As mentioned before, “La Morocha” was one of the first tango songs to be recorded and the first one to be exported to Europe. The lyrics are rogue and the music is playful and lively. In 1910, tango was danced in Paris, rapidly expanding its popularity around the world. Its glamor conquered the highest sectors of society and was danced in almost all European capitals. Those responsible for presenting tango abroad, in the music halls of the old continent were the young sons of the traditional, wealthy families, who had long frequented places in Buenos Aires where tango was danced, even under the scorn of Buenos Aires’s high society, which still looked down on tango’s scandalous history and roots.
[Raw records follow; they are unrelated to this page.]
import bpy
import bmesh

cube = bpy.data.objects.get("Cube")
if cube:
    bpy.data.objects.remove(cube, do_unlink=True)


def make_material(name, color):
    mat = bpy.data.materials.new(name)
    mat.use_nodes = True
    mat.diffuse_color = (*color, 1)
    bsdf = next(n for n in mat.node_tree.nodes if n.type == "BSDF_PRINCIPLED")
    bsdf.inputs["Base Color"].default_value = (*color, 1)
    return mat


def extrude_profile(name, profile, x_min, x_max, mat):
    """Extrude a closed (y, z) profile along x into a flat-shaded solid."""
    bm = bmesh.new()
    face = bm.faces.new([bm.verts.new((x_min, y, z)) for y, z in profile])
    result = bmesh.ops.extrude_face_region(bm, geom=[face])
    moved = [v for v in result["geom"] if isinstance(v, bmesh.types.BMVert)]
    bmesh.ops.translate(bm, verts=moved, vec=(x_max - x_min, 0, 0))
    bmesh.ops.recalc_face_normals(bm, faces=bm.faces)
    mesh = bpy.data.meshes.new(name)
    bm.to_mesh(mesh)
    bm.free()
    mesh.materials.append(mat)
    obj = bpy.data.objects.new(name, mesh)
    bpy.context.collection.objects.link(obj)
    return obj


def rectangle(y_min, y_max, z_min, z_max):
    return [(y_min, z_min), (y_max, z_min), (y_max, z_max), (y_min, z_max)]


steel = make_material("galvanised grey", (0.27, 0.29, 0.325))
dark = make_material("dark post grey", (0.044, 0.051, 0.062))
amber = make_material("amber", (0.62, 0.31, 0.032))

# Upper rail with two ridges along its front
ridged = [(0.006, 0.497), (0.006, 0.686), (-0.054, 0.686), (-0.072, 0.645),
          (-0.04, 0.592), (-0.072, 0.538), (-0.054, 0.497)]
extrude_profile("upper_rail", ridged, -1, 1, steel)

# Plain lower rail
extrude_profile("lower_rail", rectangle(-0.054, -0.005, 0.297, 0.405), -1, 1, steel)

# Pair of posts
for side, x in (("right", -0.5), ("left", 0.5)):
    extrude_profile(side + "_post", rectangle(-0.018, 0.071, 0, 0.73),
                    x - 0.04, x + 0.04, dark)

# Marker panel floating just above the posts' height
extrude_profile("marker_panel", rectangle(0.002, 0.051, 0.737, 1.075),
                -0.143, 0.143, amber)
During the 30’s and after tango’s global growth, a period of refinement began, both poetic and musical, where importance was given to the musical arrangements, with a much firmer beat and greater musical quality. Soloists emerged, with solid musical background, like singer Carlos Gardel, one of the greatest tango representatives in the whole world, even to the date.
The 30s decade for tango was a revivalist period; tango went from trios or quartets to well-articulated, and numerous orchestras which generally had an orchestra conductor who took decisions. During this decade, being a tango musician finally began to be a paid job. The lyrics were also transformed, slightly ceasing to be vulgar and with less mentions or references to social issues.
There appeared new themes and topics, generally related to certain sentimental nuance; for example, it was commonplace to find lyrics related to men (generally or historically having been represented as strong and insensitive) weeping over lost love. New characters appeared in tango lyrics during this decade, such as the folks (“la vieja, el viejo”), the girlfriend, the madam who worked at the brothel, prostitutes etc.